| Task instructions |
Select from the data all lines with the word "rows".

| Exercise material |
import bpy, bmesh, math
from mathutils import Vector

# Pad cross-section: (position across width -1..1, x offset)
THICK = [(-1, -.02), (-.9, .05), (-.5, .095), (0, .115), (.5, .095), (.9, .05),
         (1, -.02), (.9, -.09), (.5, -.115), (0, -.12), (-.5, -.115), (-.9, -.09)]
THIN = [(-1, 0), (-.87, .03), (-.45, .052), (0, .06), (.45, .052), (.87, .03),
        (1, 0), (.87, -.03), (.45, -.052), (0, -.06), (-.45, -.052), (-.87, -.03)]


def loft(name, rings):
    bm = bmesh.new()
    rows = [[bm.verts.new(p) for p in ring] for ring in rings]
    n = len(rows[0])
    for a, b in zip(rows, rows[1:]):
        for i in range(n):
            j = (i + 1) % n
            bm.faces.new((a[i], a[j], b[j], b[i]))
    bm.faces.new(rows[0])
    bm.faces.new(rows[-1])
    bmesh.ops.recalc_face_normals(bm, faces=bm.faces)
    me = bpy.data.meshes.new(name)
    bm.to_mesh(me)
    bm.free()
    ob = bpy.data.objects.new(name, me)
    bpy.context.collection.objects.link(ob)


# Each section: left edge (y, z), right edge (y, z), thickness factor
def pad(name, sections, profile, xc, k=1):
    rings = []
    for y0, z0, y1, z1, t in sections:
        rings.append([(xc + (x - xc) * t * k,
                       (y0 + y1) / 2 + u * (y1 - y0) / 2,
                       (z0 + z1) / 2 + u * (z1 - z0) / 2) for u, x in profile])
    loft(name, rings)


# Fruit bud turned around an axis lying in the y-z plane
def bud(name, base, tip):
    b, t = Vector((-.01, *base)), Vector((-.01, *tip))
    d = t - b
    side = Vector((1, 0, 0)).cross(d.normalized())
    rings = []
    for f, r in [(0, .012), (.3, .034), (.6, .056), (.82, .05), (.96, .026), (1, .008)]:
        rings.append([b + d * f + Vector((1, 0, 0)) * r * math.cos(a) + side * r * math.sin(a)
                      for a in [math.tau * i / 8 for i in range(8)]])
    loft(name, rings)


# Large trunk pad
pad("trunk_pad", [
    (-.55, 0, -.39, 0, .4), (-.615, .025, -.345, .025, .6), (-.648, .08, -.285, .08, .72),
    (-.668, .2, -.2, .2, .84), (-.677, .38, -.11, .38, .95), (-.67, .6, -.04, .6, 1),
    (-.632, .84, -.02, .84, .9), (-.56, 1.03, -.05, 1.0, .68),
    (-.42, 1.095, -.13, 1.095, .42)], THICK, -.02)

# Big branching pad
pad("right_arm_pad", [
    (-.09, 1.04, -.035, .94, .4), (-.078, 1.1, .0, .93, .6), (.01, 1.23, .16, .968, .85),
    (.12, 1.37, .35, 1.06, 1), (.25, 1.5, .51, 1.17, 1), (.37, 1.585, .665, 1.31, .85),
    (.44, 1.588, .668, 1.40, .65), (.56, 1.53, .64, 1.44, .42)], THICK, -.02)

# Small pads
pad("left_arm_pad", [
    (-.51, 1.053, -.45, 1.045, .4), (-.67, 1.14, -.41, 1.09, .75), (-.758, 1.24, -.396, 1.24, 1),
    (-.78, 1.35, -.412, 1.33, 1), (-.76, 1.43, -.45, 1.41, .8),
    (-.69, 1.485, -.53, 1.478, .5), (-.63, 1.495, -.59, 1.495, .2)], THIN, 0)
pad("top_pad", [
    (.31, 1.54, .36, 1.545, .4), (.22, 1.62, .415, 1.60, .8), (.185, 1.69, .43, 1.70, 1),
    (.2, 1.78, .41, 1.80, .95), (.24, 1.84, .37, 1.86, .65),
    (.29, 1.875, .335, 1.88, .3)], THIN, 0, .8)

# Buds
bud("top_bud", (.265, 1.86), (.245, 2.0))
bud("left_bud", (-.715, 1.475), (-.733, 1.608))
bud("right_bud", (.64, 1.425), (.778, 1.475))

| Answer section |
    rows = [[bm.verts.new(p) for p in ring] for ring in rings]
    n = len(rows[0])
    for a, b in zip(rows, rows[1:]):
    bm.faces.new(rows[0])
    bm.faces.new(rows[-1])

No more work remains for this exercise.